  • Try not to cross your ankles or legs when you are seated as it can hinder circulation. Also do not stand or sit for extended periods without moving around.
  • Remember that the inferior vena cava lies on the right side of your body. Lying on the left side of your body will relieve the vein from the weight of your uterus, and this in turn will reduce the pressure on the veins in your feet and legs.
  • Try to sleep on the left side of your body with your feet raised slightly on a pillow. For added comfort, put a pillow behind your back to help to keep you tilted to the left.
  • Wear special support tights or hose. Your doctor or health care provider may advise you to use prescription-strength hose, which are also known as compression stockings. They can be very effective in improving circulation and are available from pharmacies and medical supply stores. These hose are thicker and tighter than standard pantyhose. They are tightest at the ankle and they get looser the higher up the leg they go.

The effect is that they make blood flow up the leg easier as it makes its way back to the heart. Prescription strength hose can help prevent swelling, and this can stop varicose veins from worsening. The best way to use them is to put them on before you get out of bed. If you can put them on while you are still lying down, you can prevent the blood from pooling in your legs. Once you have them on, keep them on all day. Although prescription-strength hose can be a little uncomfortable, particularly in warm weather, they can help prevent varicose veins which can be extremely uncomfortable and unsightly.

The information supplied in this article is not to be considered as medical advice and is for educational purposes only.

2 Responses to “Varicose Veins Treatments During Pregnancy”
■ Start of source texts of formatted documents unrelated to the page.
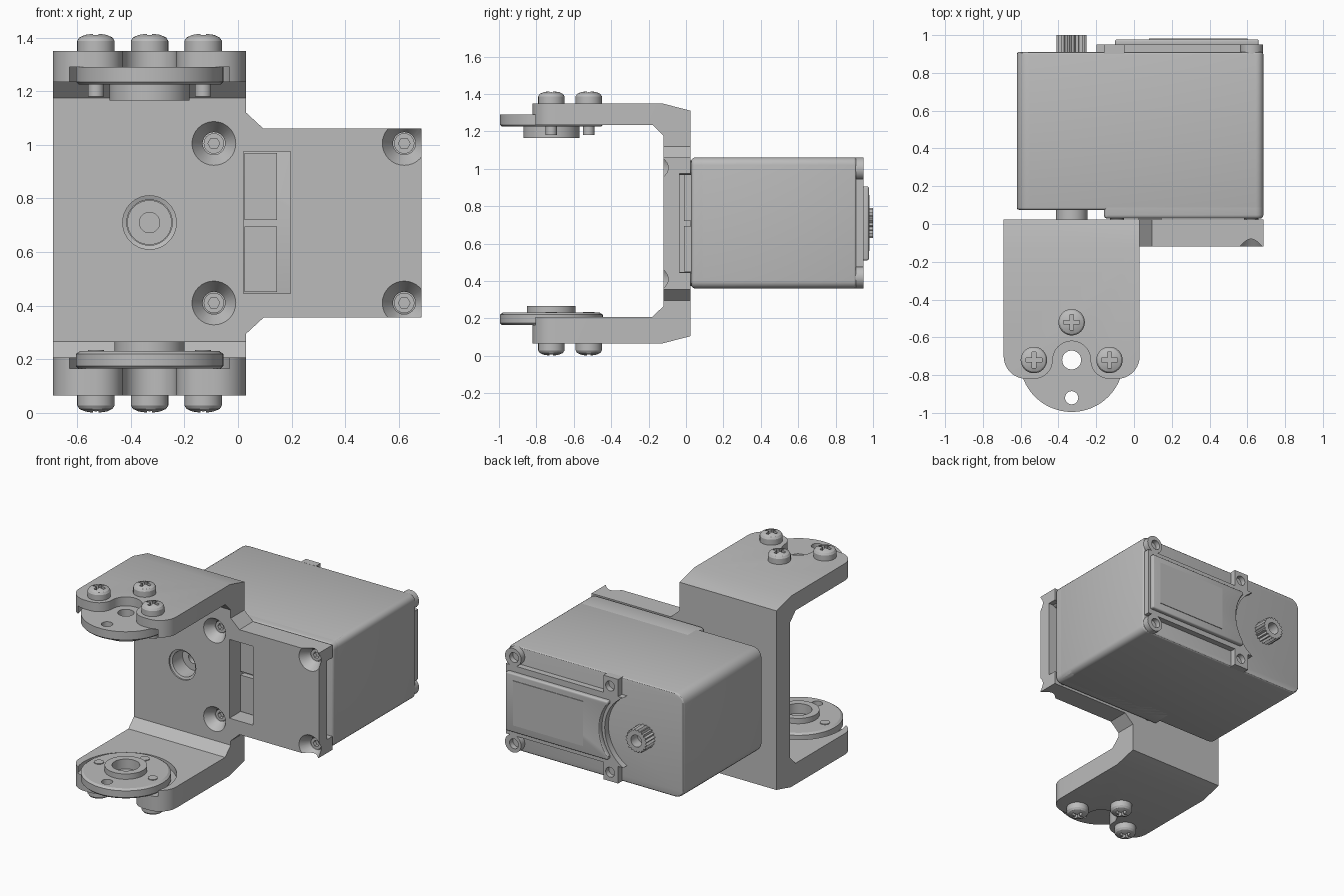
import bpy, bmesh
from math import sin, cos, pi, radians

if "Cube" in bpy.data.objects:
    bpy.data.objects.remove(bpy.data.objects["Cube"], do_unlink=True)

grey = bpy.data.materials.new("plain grey")
grey.use_nodes = True
COLOUR = (0.5, 0.5, 0.5, 1)
grey.diffuse_color = COLOUR
grey.node_tree.nodes["Principled BSDF"].inputs["Base Color"].default_value = COLOUR
parts = []


def place(axis, u, v, h):
    return {"x": (h, u, v), "y": (u, h, v), "z": (u, v, h)}[axis]


def finish(name, bm):
    bmesh.ops.recalc_face_normals(bm, faces=bm.faces)
    mesh = bpy.data.meshes.new(name)
    bm.to_mesh(mesh)
    bm.free()
    mesh.materials.append(grey)
    ob = bpy.data.objects.new(name, mesh)
    bpy.context.collection.objects.link(ob)
    parts.append(ob)
    return ob


def prism(name, pts, axis, a, b):
    """Outline extruded along an axis from a to b."""
    bm = bmesh.new()
    lo = [bm.verts.new(place(axis, u, v, a)) for u, v in pts]
    hi = [bm.verts.new(place(axis, u, v, b)) for u, v in pts]
    bm.faces.new(lo)
    bm.faces.new(hi)
    n = len(pts)
    for i in range(n):
        j = (i + 1) % n
        bm.faces.new((lo[i], lo[j], hi[j], hi[i]))
    return finish(name, bm)


def lathe(name, profile, centre, axis, n=40):
    """Solid of revolution from (radius, height) points, capped at both ends."""
    bm = bmesh.new()
    rings = [[bm.verts.new(place(axis, centre[0] + r * cos(2 * pi * i / n),
                                 centre[1] + r * sin(2 * pi * i / n), h))
              for i in range(n)] for r, h in profile]
    bm.faces.new(rings[0])
    bm.faces.new(rings[-1])
    for p, q in zip(rings, rings[1:]):
        for i in range(n):
            j = (i + 1) % n
            bm.faces.new((p[i], p[j], q[j], q[i]))
    return finish(name, bm)


def rod(name, r, centre, axis, a, b, n=40):
    return lathe(name, [(r, a), (r, b)], centre, axis, n)


def rect(u0, u1, v0, v1):
    return [(u0, v0), (u1, v0), (u1, v1), (u0, v1)]


def arc(u, v, r, a, b, n=10):
    angles = [radians(a + (b - a) * i / n) for i in range(n + 1)]
    return [(u + r * cos(t), v + r * sin(t)) for t in angles]


def bake(ob):
    dg = bpy.context.evaluated_depsgraph_get()
    mesh = bpy.data.meshes.new_from_object(ob.evaluated_get(dg))
    ob.modifiers.clear()
    ob.data = mesh


def combine(ob, *tools, how="DIFFERENCE"):
    for tool in tools:
        m = ob.modifiers.new("combine", "BOOLEAN")
        m.operation, m.solver, m.object = how, "EXACT", tool
        bake(ob)
        parts.remove(tool)
        bpy.data.objects.remove(tool, do_unlink=True)


def bevel(ob, width):
    m = ob.modifiers.new("bevel", "BEVEL")
    m.width, m.segments, m.limit_method = width, 3, "ANGLE"
    m.angle_limit = radians(50)
    bake(ob)


SX, SY, MZ = -0.33, -0.72, 0.71     # horn axis and case mid-height
AXIS = (SX, MZ)

# U-shaped bracket with lobed arm ends
bracket = prism("bracket", [
    (-0.9, 0.065), (-0.13, 0.065), (0.025, 0.105), (0.025, 1.31), (-0.13, 1.35), (-0.9, 1.35),
    (-0.9, 1.235), (-0.18, 1.235), (-0.12, 1.175), (-0.12, 0.266), (-0.18, 0.207), (-0.9, 0.207),
], "x", -0.69, 0.03)
half = [(-0.69, 0.1)] + arc(-0.57, -0.7, 0.12, 180, 270) + arc(-0.53, SY, 0.1, 270, 360)
half += arc(SX, SY, 0.1, 180, 90)[1:]
plan = half + [(2 * SX - x, y) for x, y in reversed(half[:-1])]
combine(bracket, prism("arm_plan", plan, "z", -0.2, 1.6), how="INTERSECT")

# Side plate joined to the bracket
side = prism("side_plate", [
    (-0.1, 0.295), (0.03, 0.295), (0.095, 0.355), (0.685, 0.355),
    (0.685, 1.06), (0.095, 1.06), (0.03, 1.12), (-0.1, 1.12)], "y", -0.12, 0.025)
combine(bracket, side, how="UNION")

# Horn pockets, cable channel, slot and shaft opening
combine(bracket,
        rod("top_pocket", 0.31, (SX, SY), "z", 1.1, 1.29, 64),
        rod("bottom_pocket", 0.31, (SX, SY), "z", 0.165, 0.4, 64),
        prism("channel", rect(0.02, 0.9, 0.445, 0.975), "y", -0.035, 0.1),
        prism("slot", rect(0.02, 0.195, 0.445, 0.975), "y", -0.3, 0.1),
        lathe("shaft_opening", [(0.1, -0.2), (0.1, -0.11), (0.085, -0.105), (0.085, 0.1)], AXIS, "y"))

# Countersunk mounting holes, each with a hex-socket screw
for x in (-0.09, 0.62):
    for z in (0.41, 1.005):
        combine(bracket, lathe("sink", [(0.085, -0.125), (0.042, -0.06), (0.042, 0.1)], (x, z), "y", 32))
        screw = rod("mount_screw", 0.038, (x, z), "y", -0.055, 0.05, 24)
        combine(screw, rod("socket", 0.022, (x, z), "y", -0.1, -0.03, 6))


# Horn discs with a hub, bore and rim hole
def horn(name, profile, bore):
    disc = lathe(name, profile, (SX, SY), "z", 64)
    combine(disc, rod("bore", 0.05, (SX, SY), "z", 0, 1.5),
            rod("rim_hole", 0.035, (SX, SY - 0.2), "z", 0, 1.5, 24),
            rod("hub_bore", 0.085, (SX, SY), "z", *bore))


horn("top_horn", [(0.15, 1.165), (0.15, 1.225), (0.265, 1.225), (0.275, 1.235),
                  (0.275, 1.29)], (1.1, 1.24))
horn("bottom_horn", [(0.265, 0.165), (0.275, 0.175), (0.275, 0.22), (0.26, 0.23),
                     (0.13, 0.23), (0.13, 0.266)], (0.2, 0.4))

# Cross-head screws through both arms
for label, base, s in (("top", 1.35, 1), ("bottom", 0.065, -1)):
    for x, y in ((SX - 0.2, SY), (SX + 0.2, SY), (SX, SY + 0.2)):
        prof = [(0.03, -0.17), (0.03, -0.005), (0.07, -0.005), (0.07, 0.037),
                (0.062, 0.05), (0.04, 0.06), (0.015, 0.064)]
        screw = lathe(label + "_screw", [(r, base + s * h) for r, h in prof], (x, y), "z", 32)
        for a, b in ((0.042, 0.01), (0.01, 0.042)):
            combine(screw, prism("cross", rect(x - a, x + a, y - b, y + b), "z",
                                 base + s * 0.03, base + s * 0.1))


# Motor case with rounded corners
def case_outline(x0, r):
    q = 0.04
    return (arc(x0 + r, 0.36 + r, r, 180, 270, 5) + arc(0.685 - q, 0.36 + q, q, 270, 360, 5)
            + arc(0.685 - q, 1.06 - q, q, 0, 90, 5) + arc(x0 + r, 1.06 - r, r, 90, 180, 5))


case = prism("motor_case", case_outline(-0.62, 0.065), "y", 0.075, 0.91)
bevel(case, 0.012)
front = prism("case_front", case_outline(-0.16, 0.02), "y", 0.028, 0.2)
bevel(front, 0.02)

# Cable sockets seen through the slot
for z0, z1 in ((0.45, 0.695), (0.72, 0.97)):
    prism("cable_socket", rect(0.025, 0.145, z0, z1), "y", -0.01, 0.04)

# Raised back cover curving around the output shaft
cover = prism("back_cover", rect(-0.2, 0.675, 0.475, 0.945), "y", 0.9, 0.95)
combine(cover, rod("cover_arc", 0.27, AXIS, "y", 0.8, 1.1, 64))
panel = prism("back_panel", rect(-0.1, 0.66, 0.51, 0.905), "y", 0.94, 0.978)
combine(panel, rod("panel_arc", 0.29, AXIS, "y", 0.8, 1.1, 64))
bevel(panel, 0.01)
prism("panel_label", rect(0.08, 0.6, 0.56, 0.86), "y", 0.97, 0.982)

# Corner tabs with screw holes
for z, lo, hi in ((0.42, 0.36, 0.475), (1.0, 0.945, 1.06)):
    outer = rod("outer_tab", 0.06, (0.622, z), "y", 0.9, 0.95, 32)
    inner = prism("inner_tab", rect(-0.16, -0.05, lo, hi), "y", 0.9, 0.95)
    for tab, x in ((outer, 0.615), (inner, -0.1)):
        combine(tab, rod("tab_hole", 0.033, (x, z), "y", 0.915, 1.1, 24))

# Splined output shaft at the back and idler boss at the front
teeth = 20
star = [(SX + r * cos(a), MZ + r * sin(a)) for i in range(teeth * 2)
        for r, a in [(0.08 if i % 2 else 0.068, pi * i / teeth)]]
shaft = prism("output_shaft", star, "y", 0.9, 1.0)
combine(shaft, rod("shaft_bore", 0.04, AXIS, "y", 0.93, 1.1))
boss = rod("idler_boss", 0.083, AXIS, "y", 0.0, 0.09)
combine(boss, rod("boss_bore", 0.038, AXIS, "y", -0.1, 0.05))

# Smooth shading with sharp edges kept
bpy.ops.object.select_all(action="DESELECT")
for ob in parts:
    ob.select_set(True)
bpy.context.view_layer.objects.active = bracket
bpy.ops.object.shade_smooth_by_angle(angle=radians(30))
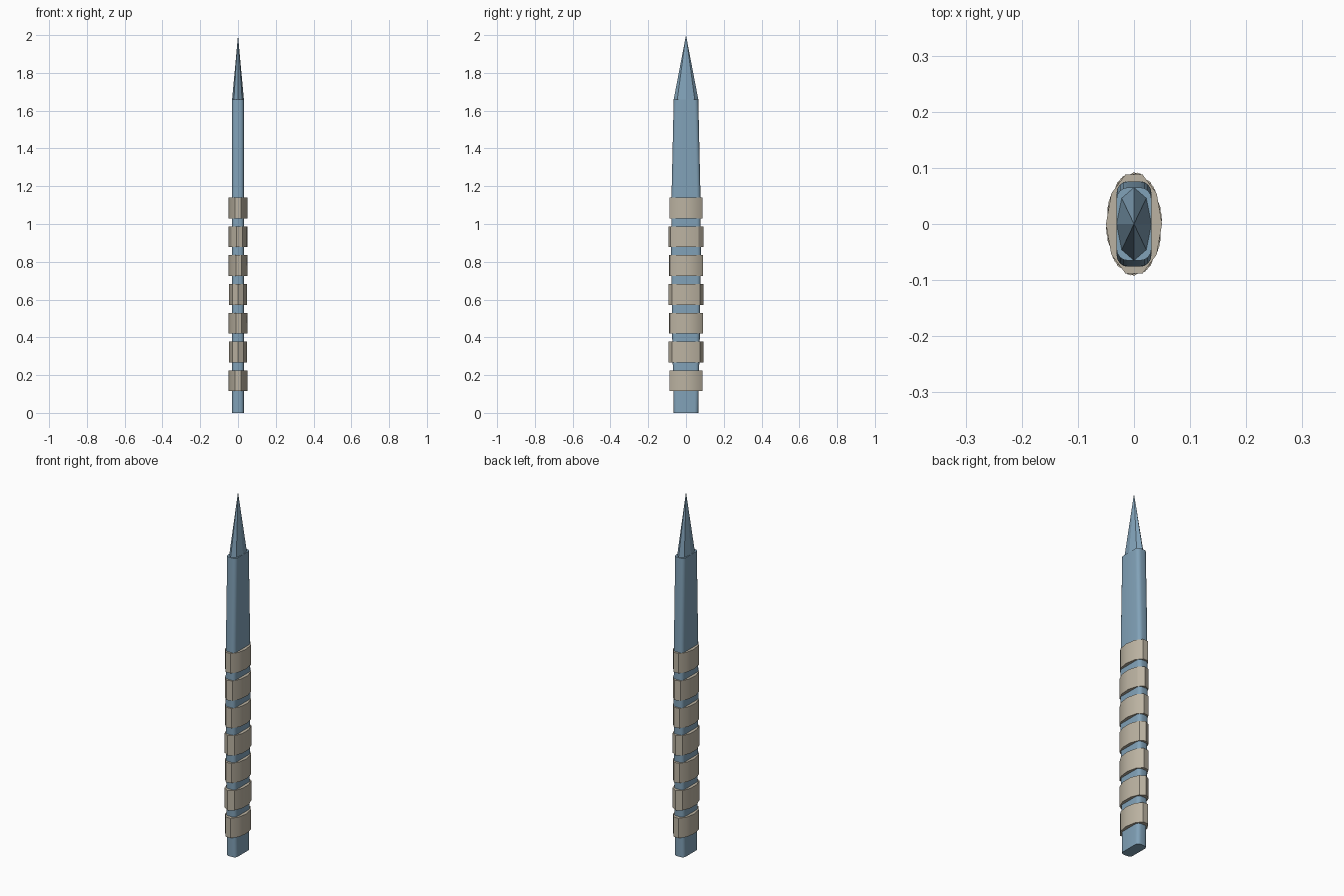
import bpy, bmesh, math

if "Cube" in bpy.data.objects:
    bpy.data.objects.remove(bpy.data.objects["Cube"])


def colour(name, rgb):
    m = bpy.data.materials.new(name)
    m.diffuse_color = (*rgb, 1)
    m.use_nodes = True
    m.node_tree.nodes["Principled BSDF"].inputs["Base Color"].default_value = m.diffuse_color
    return m


def loft(name, rings, mat, angle):
    """Skin a stack of equal-length rings; a one-point last ring makes an apex."""
    bm = bmesh.new()
    rows = [[bm.verts.new(p) for p in r] for r in rings]
    n = len(rows[0])
    for a, b in zip(rows, rows[1:]):
        for i in range(n):
            j = (i + 1) % n
            bm.faces.new((a[i], a[j], b[0]) if len(b) == 1 else (a[i], a[j], b[j], b[i]))
    bm.faces.new(rows[0][::-1])
    if len(rows[-1]) > 1:
        bm.faces.new(rows[-1])
    bmesh.ops.recalc_face_normals(bm, faces=bm.faces)
    me = bpy.data.meshes.new(name)
    bm.to_mesh(me)
    bm.free()
    ob = bpy.data.objects.new(name, me)
    bpy.context.collection.objects.link(ob)
    me.materials.append(mat)
    if angle:
        bpy.ops.object.select_all(action='DESELECT')
        ob.select_set(True)
        bpy.context.view_layer.objects.active = ob
        bpy.ops.object.shade_smooth_by_angle(angle=math.radians(angle))
    return ob


def ellipse(n, rx, ry, z, turn=0):
    """Stretched regular polygon, turned before stretching."""
    angles = [2 * math.pi * k / n + math.radians(turn) for k in range(n)]
    return [(rx * math.cos(a), ry * math.sin(a), z) for a in angles]


def rounded(hx, hy, r, z, steps=4):
    """Rectangle with rounded corners."""
    pts = []
    for q, (sx, sy) in enumerate([(1, 1), (-1, 1), (-1, -1), (1, -1)]):
        for k in range(steps + 1):
            a = math.pi / 2 * (q + k / steps)
            pts.append((sx * (hx - r) + r * math.cos(a),
                        sy * (hy - r) + r * math.sin(a), z))
    return pts


steel = colour("blue_steel", (0.22, 0.36, 0.48))
cord = colour("tan_wrap", (0.5, 0.45, 0.36))

# Flat bar, slightly swollen in the middle
profile = [(0, .065), (.4, .073), (.85, .079), (1.2, .0755), (1.66, .065)]
loft("shaft", [rounded(.031, hy, .02, z) for z, hy in profile], steel, 30)

# Faceted point
loft("tip", [ellipse(8, .031, .065, 1.66), [(0, 0, 2.0)]], steel, 0)

# Grip wraps, each turned a little differently
for i, turn in enumerate([0, 18, 5, 18, 5, 10, 0]):
    z = 0.17 + 0.1525 * i
    loft(f"grip_wrap_{i + 1}",
         [ellipse(10, .05, .0925, z + dz, turn) for dz in (-.055, .055)], cord, 30)
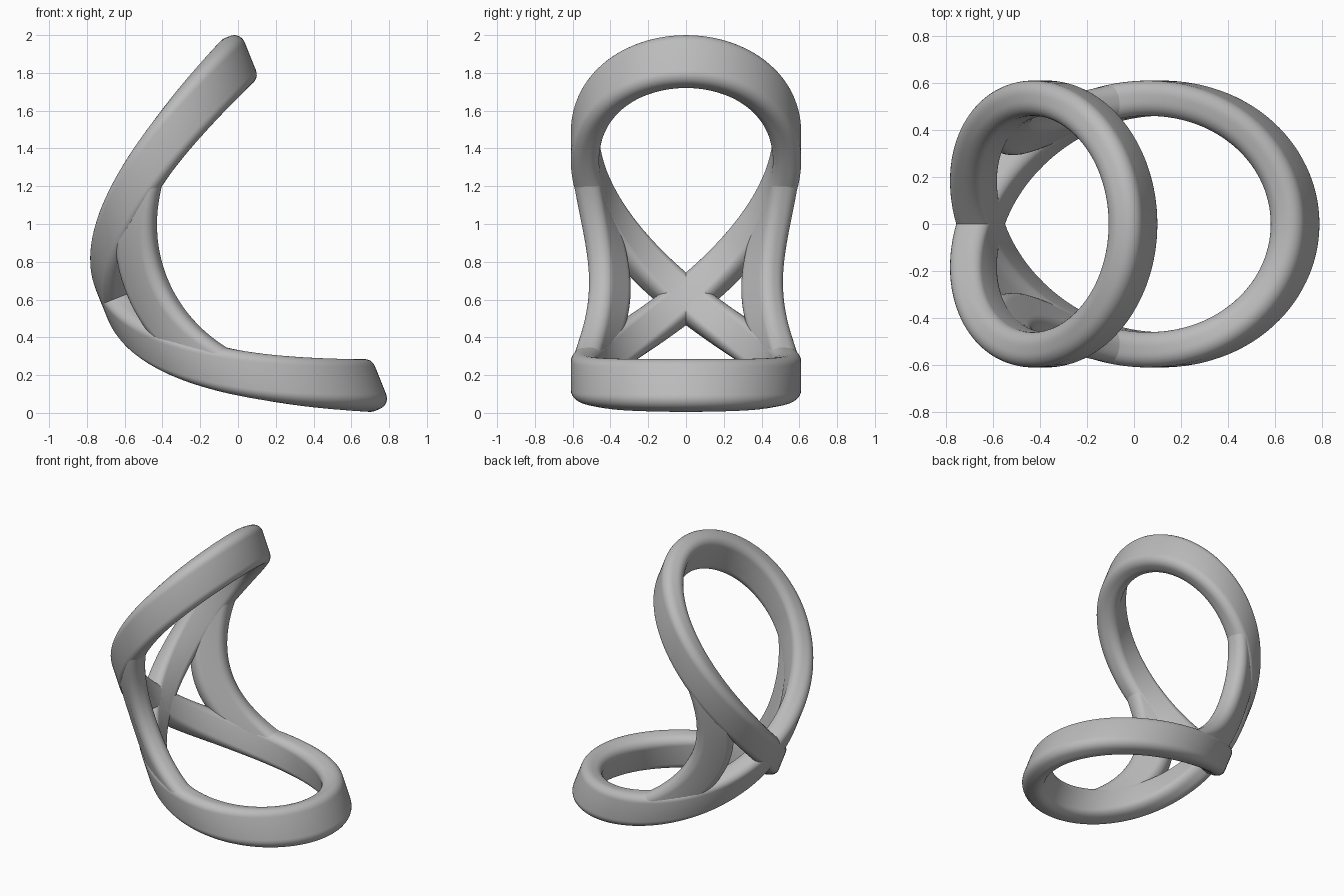
import bpy, bmesh
from math import sin, cos, pi, radians
from mathutils import Vector, Matrix

cube = bpy.data.objects.get("Cube")
if cube:
    bpy.data.objects.remove(cube)

RADIUS = 0.535      # the whole form winds around one tilted cylinder
REACH = 0.924       # how far the loops travel along its axis
PLACE = Matrix.Translation((-0.156, 0, 0.803)) @ Matrix.Rotation(radians(-21.9), 4, 'Y')

grey = bpy.data.materials.new("plain grey")
grey.use_nodes = True
grey.diffuse_color = (0.5, 0.5, 0.5, 1)
grey.node_tree.nodes["Principled BSDF"].inputs["Base Color"].default_value = grey.diffuse_color


def rounded_rect(half_w, half_h, r, steps=7):
    points = []
    corners = ((1, 1), (-1, 1), (-1, -1), (1, -1))
    for i, (sx, sy) in enumerate(corners):
        for k in range(steps + 1):
            a = (i + k / steps) * pi / 2
            points.append((sx * (half_w - r) + r * cos(a), sy * (half_h - r) + r * sin(a)))
    return points


def on_cylinder(radius, angle, height):
    return Vector((-radius * cos(angle), radius * sin(angle), height))


def loft(name, rings, closed):
    bm = bmesh.new()
    loops = [[bm.verts.new(p) for p in ring] for ring in rings]
    pairs = list(zip(loops, loops[1:]))
    if closed:
        pairs.append((loops[-1], loops[0]))
    else:
        bm.faces.new(loops[0])
        bm.faces.new(loops[-1])
    n = len(loops[0])
    for a, b in pairs:
        for i in range(n):
            j = (i + 1) % n
            bm.faces.new((a[i], a[j], b[j], b[i]))
    bmesh.ops.recalc_face_normals(bm, faces=bm.faces)
    mesh = bpy.data.meshes.new(name)
    bm.to_mesh(mesh)
    bm.free()
    mesh.materials.append(grey)
    obj = bpy.data.objects.new(name, mesh)
    bpy.context.collection.objects.link(obj)
    obj.matrix_world = PLACE
    bpy.ops.object.select_all(action='DESELECT')
    obj.select_set(True)
    bpy.context.view_layer.objects.active = obj
    bpy.ops.object.shade_smooth_by_angle(angle=radians(40))


# Figure-eight band: two turns around the cylinder, rising and falling once
section = rounded_rect(0.075, 0.14, 0.06)
STEPS = 240
band = []
for s in range(STEPS):
    t = 2 * pi * s / STEPS
    band.append([on_cylinder(RADIUS + p, 2 * t, REACH * sin(t) + q) for p, q in section])
loft("figure_eight_band", band, True)

# Side struts: flat bars bowing inward between the two loops
section = rounded_rect(0.071, 0.125, 0.06)
for name, side in (("left_strut", 1), ("right_strut", -1)):
    strut = []
    for s in range(49):
        v = 0.62 * (s / 24 - 1)
        angle = radians(49 + 27 * (v / 0.555) ** 2)
        strut.append([on_cylinder(RADIUS + p, side * (angle + q / RADIUS), v) for p, q in section])
    loft(name, strut, False)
  1. 1
    Treatments For Spider Veins Says:
    Varicose Veins is not a big problem these days. There are many type of treatments available for that. And easily anybody can have good looking legs. These days many hospitals are working for Varicose Veins surgery. Thanks for the nice article.
  2. 2
    Janet Says:
    Oh how I wish I had this advice when I was pregnant. I had the worse varicose veins that didn't fade until almost a year after giving birth. I have two friends that are prenant and I'm passing this article on to them.